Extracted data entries
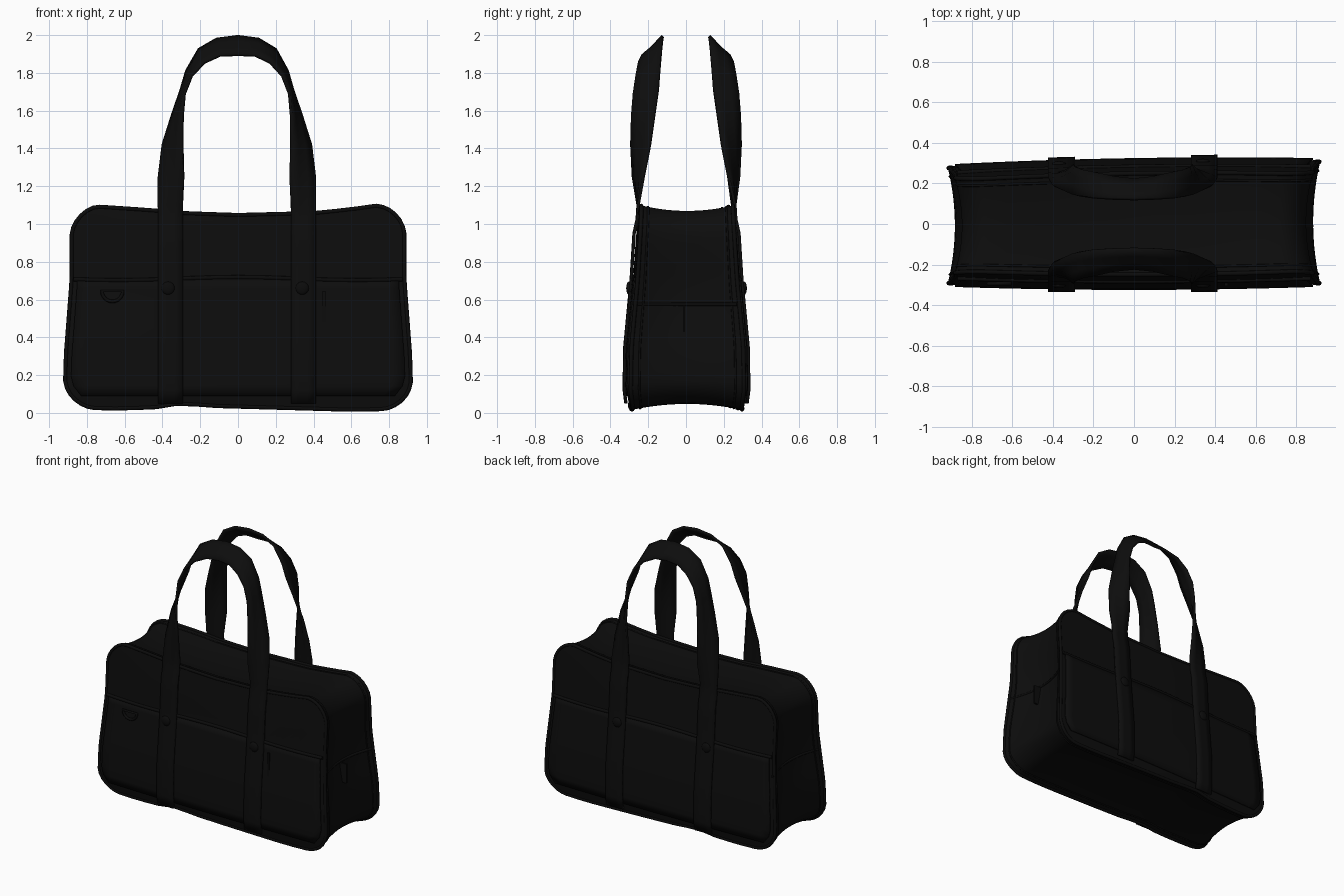
import bpy, bmesh, math
from mathutils import Vector

if "Cube" in bpy.data.objects:
    bpy.data.objects.remove(bpy.data.objects["Cube"])


def material(name, c):
    m = bpy.data.materials.new(name)
    m.diffuse_color = (c, c, c, 1)
    m.use_nodes = True
    m.node_tree.nodes["Principled BSDF"].inputs["Base Color"].default_value = m.diffuse_color
    return m


FABRIC = material("black fabric", 0.004)
TRIM = material("black trim", 0.0035)


def interp(x, pts):
    if x <= pts[0][0]:
        return pts[0][1]
    for (a, p), (b, q) in zip(pts, pts[1:]):
        if x <= b:
            return p + (q - p) * (x - a) / (b - a)
    return pts[-1][1]


# Soft bag shape: half width, bottom edge, top edge and half depth
def half_width(z):
    return interp(z, [(0, .90), (.06, .91), (.15, .92), (.3, .915), (.5, .9), (.7, .885), (.95, .885), (1.1, .87)])


def z_bottom(x):
    return interp(x, [(-.9, .03), (-.7, .02), (-.45, .025), (-.3, .05), (-.15, .035), (.6, .014), (.9, .02)])


def z_top(x):
    return interp(x, [(-.9, 1.08), (-.75, 1.095), (-.45, 1.075), (-.3, 1.06), (0, 1.05), (.4, 1.06), (.6, 1.08),
                      (.72, 1.1), (.9, 1.09)])


def surf(x, z, side, off=0):
    u = x / .9
    y = interp(z, [(0, .295), (.12, .312), (.35, .308), (.7, .275), (1.1, .25)]) - .015 * u * u
    if side > 0:
        y += .015 * u
    return side * (y + off)


def finish(name, bm, mat, smooth=40):
    bmesh.ops.recalc_face_normals(bm, faces=bm.faces)
    me = bpy.data.meshes.new(name)
    bm.to_mesh(me)
    bm.free()
    ob = bpy.data.objects.new(name, me)
    bpy.context.collection.objects.link(ob)
    me.materials.append(mat)
    bpy.ops.object.select_all(action='DESELECT')
    ob.select_set(True)
    bpy.context.view_layer.objects.active = ob
    bpy.ops.object.shade_smooth_by_angle(angle=math.radians(smooth))
    return ob


def loft(bm, rows, closed):
    vs = [[bm.verts.new(p) for p in r] for r in rows]
    for a, b in zip(vs, vs[1:]):
        n = len(a)
        for i in range(n if closed else n - 1):
            j = (i + 1) % n
            bm.faces.new((a[i], a[j], b[j], b[i]))
    return vs


def solidify(ob, t):
    m = ob.modifiers.new("thickness", 'SOLIDIFY')
    m.thickness = t
    m.offset = 0
    return ob


def cord(name, pts, r, mat=TRIM, cyclic=False):
    cu = bpy.data.curves.new(name, 'CURVE')
    cu.dimensions = '3D'
    cu.bevel_depth = r
    cu.bevel_resolution = 2
    cu.use_fill_caps = True
    sp = cu.splines.new('POLY')
    sp.points.add(len(pts) - 1)
    for q, p in zip(sp.points, pts):
        q.co = (*p, 1)
    sp.use_cyclic_u = cyclic
    cu.materials.append(mat)
    ob = bpy.data.objects.new(name, cu)
    bpy.context.collection.objects.link(ob)


# Rounded rectangle outline bent onto the soft shape
def outline(scale=1.0):
    W, H, r, flat, arc = .9, .54, .14, 14, 6
    raw = []
    for cx, cz, a0 in ((1, 1, 0), (-1, 1, 90), (-1, -1, 180), (1, -1, 270)):
        for k in range(arc + 1):
            a = math.radians(a0 + 90 * k / arc)
            raw.append((cx * (W - r) + r * math.cos(a), cz * (H - r) + r * math.sin(a)))
    full = []
    for i, p in enumerate(raw):
        q = raw[(i + 1) % len(raw)]
        full.append(p)
        if math.dist(p, q) > .2:
            full += [(p[0] + (q[0] - p[0]) * k / flat, p[1] + (q[1] - p[1]) * k / flat) for k in range(1, flat)]
    out = []
    for px, pz in full:
        px, v = px * scale, (pz * scale / H + 1) / 2
        x = px / W * half_width(v * 1.09)
        out.append((x, z_bottom(x) + v * (z_top(x) - z_bottom(x))))
    return out


def gusset_ring(t):
    ring, s = [], 1 - t * t
    for x, z in outline():
        y0, y1 = surf(x, z, -1), surf(x, z, 1)
        pinch = s * (.035 + .03 * math.exp(-((z - .58) / .2) ** 2)) * min(1, (abs(x) / .85) ** 6)
        lift = -.03 * s * max(0, (z - .9) / .2) + .035 * s * max(0, (.2 - z) / .2)
        ring.append((x - math.copysign(pinch, x), y0 + (y1 - y0) * (t + 1) / 2, z + lift))
    return ring


# Body: front panel, gusset and back panel
SCALES = (.06, .25, .45, .62, .78, .9, .97)


def panel_ring(s, side):
    return [(x, surf(x, z, side, .006 * (1 - s ** 4)), z) for x, z in outline(s)]


rows = [panel_ring(s, -1) for s in SCALES] + [gusset_ring(-1 + k / 8) for k in range(17)]
rows += [panel_ring(s, 1) for s in reversed(SCALES)]
bm = bmesh.new()
vs = loft(bm, rows, True)
bm.faces.new(vs[0])
bm.faces.new(vs[-1])
finish("bag_body", bm, FABRIC, 60)


# Straps: two edge paths from the bottom of the panel over the handle arch
OUTER = [(.41, .225, 1.25), (.387, .19, 1.42), (.335, .165, 1.58), (.29, .145, 1.71), (.262, .138, 1.81),
         (.2, .13, 1.925), (.11, .125, 1.98), (0, .122, 1.995)]
INNER = [(.275, .28, 1.25), (.282, .29, 1.42), (.282, .288, 1.57), (.272, .28, 1.69), (.235, .265, 1.785),
         (.17, .25, 1.855), (.09, .23, 1.892), (0, .22, 1.895)]


def strap(name, side):
    def half(sx):
        dx = .012 if sx < 0 else 0
        path = []
        for k in range(15):
            z = .05 + 1.05 * k / 14
            off = .018 if z < 1 else .006
            path.append([(sx * (w + dx), surf(sx * w, z, side, off), z) for w in (.412, .28)])
        for o, i in zip(OUTER, INNER):
            d = dx * min(1, o[0] / .3)
            path.append([(sx * (p[0] + d), side * p[1], p[2]) for p in (o, i)])
        return path
    path = half(-1) + half(1)[-2::-1]
    rows = []
    for a, b in path:
        a, b = Vector(a), Vector(b)
        rows.append([a.lerp(b, k / 3) for k in range(4)])
    bm = bmesh.new()
    loft(bm, rows, False)
    solidify(finish(name, bm, FABRIC, 50), .016)


def rivet(name, x, z, side):
    bm = bmesh.new()
    bmesh.ops.create_uvsphere(bm, u_segments=16, v_segments=8, radius=.035)
    for v in bm.verts:
        v.co = (x + v.co.x, surf(x, z, side, .026) + v.co.y * .4, z + v.co.z)
    finish(name, bm, TRIM)


for side, label in ((-1, "front"), (1, "back")):
    strap(label + "_strap_handle", side)
    # Pocket layer over the lower panel
    rows = []
    for k in range(13):
        z = .09 + .62 * k / 12
        w = half_width(z) - .035 - max(0, .2 - z) ** 2 * 4
        rows.append([(w * i / 14, surf(w * i / 14, z, side, .009), z) for i in range(-14, 15)])
    bm = bmesh.new()
    loft(bm, rows, False)
    solidify(finish(label + "_pocket", bm, FABRIC, 60), .009)
    # Pocket hem, edge piping and inner top seam
    cord(label + "_pocket_hem", [(x, surf(x, .71, side, .008), .71 + .008 * math.cos(x * 5))
                                 for x in [-.87 + .087 * i for i in range(21)]], .011)
    cord(label + "_piping", [(x, surf(x, z, side, -.004), z) for x, z in outline(.995)], .011, TRIM, True)
    cord(label + "_gusset_seam", gusset_ring(side * .84), .006, TRIM, True)
    for x in (-.37, .34):
        rivet(label + "_rivet", x, .66, side)

# D-shaped ring on the front
pts = [(-.665 + .055 * math.cos(a), surf(-.665, .64, -1, .022), .645 + .055 * math.sin(a))
       for a in [math.pi + math.pi * k / 12 for k in range(13)]]
cord("d_ring", pts, .009, TRIM, True)


def block(name, loc, dims):
    bm = bmesh.new()
    bmesh.ops.create_cube(bm, size=1)
    for v in bm.verts:
        v.co = Vector([l + c * d for l, c, d in zip(loc, v.co, dims)])
    finish(name, bm, TRIM)


# Small front tab, end pocket seams and end pull tab
block("front_tab", (.455, surf(.455, .56, -1, .014), .56), (.016, .014, .17))
for sx, label in ((-1, "left"), (1, "right")):
    seam = []
    for k in range(13):
        t = -.95 + 1.9 * k / 12
        seam.append((sx * (.894 - .065 * (1 - t * t)), t * .285, .575))
    cord(label + "_end_seam", seam, .009)
block("end_pull_tab", (.85, -.01, .5), (.07, .012, .14))
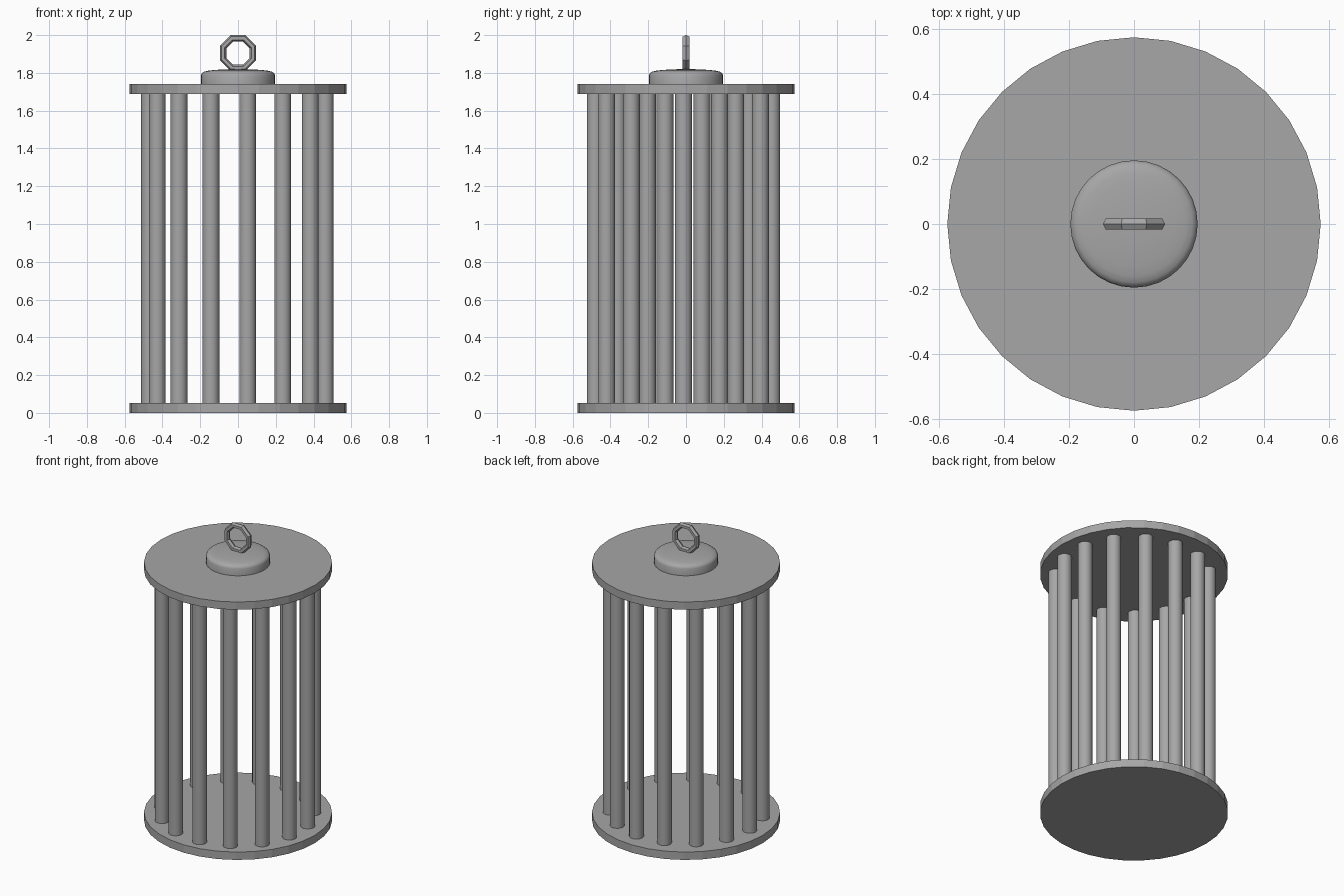
import bpy, bmesh, math
from math import sin, cos, pi, radians

if "Cube" in bpy.data.objects:
    bpy.data.objects.remove(bpy.data.objects["Cube"])

# Dark grey shared by every part
GREY = bpy.data.materials.new("dark_grey")
GREY.diffuse_color = (0.385, 0.385, 0.385, 1)
GREY.use_nodes = True
GREY.node_tree.nodes["Principled BSDF"].inputs["Base Color"].default_value = GREY.diffuse_color


def finish(name, bm, loc, smooth=None):
    me = bpy.data.meshes.new(name)
    bmesh.ops.recalc_face_normals(bm, faces=bm.faces)
    bm.to_mesh(me)
    bm.free()
    me.materials.append(GREY)
    ob = bpy.data.objects.new(name, me)
    ob.location = loc
    bpy.context.collection.objects.link(ob)
    if smooth:
        bpy.ops.object.select_all(action='DESELECT')
        ob.select_set(True)
        bpy.context.view_layer.objects.active = ob
        bpy.ops.object.shade_smooth_by_angle(angle=radians(smooth))
    return ob


def lathe(name, profile, sides, loc=(0, 0, 0), smooth=None):
    """Revolve (radius, z) points around z; flat ends are capped."""
    bm = bmesh.new()
    rings = []
    for r, z in profile:
        if r == 0:
            rings.append([bm.verts.new((0, 0, z))] * sides)
        else:
            rings.append([bm.verts.new((r * cos(2 * pi * i / sides), r * sin(2 * pi * i / sides), z))
                          for i in range(sides)])
    for a, b in zip(rings, rings[1:]):
        for i in range(sides):
            j = (i + 1) % sides
            bm.faces.new(list(dict.fromkeys((a[i], a[j], b[j], b[i]))))
    for ring, (r, z) in ((rings[0], profile[0]), (rings[-1], profile[-1])):
        if r > 0:
            bm.faces.new(ring)
    return finish(name, bm, loc, smooth)


# Base and roof plates
lathe("base_plate", [(0.575, 0), (0.575, 0.053)], 32)
lathe("roof_plate", [(0.575, 1.688), (0.575, 1.74)], 32)

# Ring of upright bars, set slightly forward
BARS, BAR_RING, BAR_R = 15, 0.470, 0.0445
for k in range(BARS):
    a = pi + 2 * pi * k / BARS
    lathe(f"bar_{k + 1}", [(BAR_R, 0.04), (BAR_R, 1.70)], 32,
          (BAR_RING * cos(a) + 0.002, BAR_RING * sin(a) - 0.013, 0), smooth=30)

# Low domed cap on the roof
lathe("cap", [(0.196, 1.73), (0.196, 1.787), (0.191, 1.798), (0.18, 1.806), (0.16, 1.811),
              (0.13, 1.815), (0.07, 1.819), (0, 1.82)], 32, smooth=40)

# Octagonal hanging ring standing in the xz plane
MAJOR, MINOR, DEPTH, SEG, SIDES = 0.085, 0.018, 0.020, 8, 6
bm = bmesh.new()
loops = []
for i in range(SEG):
    a = 2 * pi * (i + 0.5) / SEG
    loop = []
    for j in range(SIDES):
        b = 2 * pi * j / SIDES
        r = MAJOR + MINOR * cos(b)
        loop.append(bm.verts.new((r * cos(a), DEPTH * sin(b), r * sin(a))))
    loops.append(loop)
for i in range(SEG):
    p, q = loops[i], loops[(i + 1) % SEG]
    for j in range(SIDES):
        n = (j + 1) % SIDES
        bm.faces.new((p[j], p[n], q[n], q[j]))
finish("hanging_ring", bm, (0, 0, 1.905))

**INSTRUCTIONS FOR THE TASK**.
Take each line above that holds the string "rings" and copy it.

**RESPONSE BOX**.
    rings = []
            rings.append([bm.verts.new((0, 0, z))] * sides)
            rings.append([bm.verts.new((r * cos(2 * pi * i / sides), r * sin(2 * pi * i / sides), z))
    for a, b in zip(rings, rings[1:]):
    for ring, (r, z) in ((rings[0], profile[0]), (rings[-1], profile[-1])):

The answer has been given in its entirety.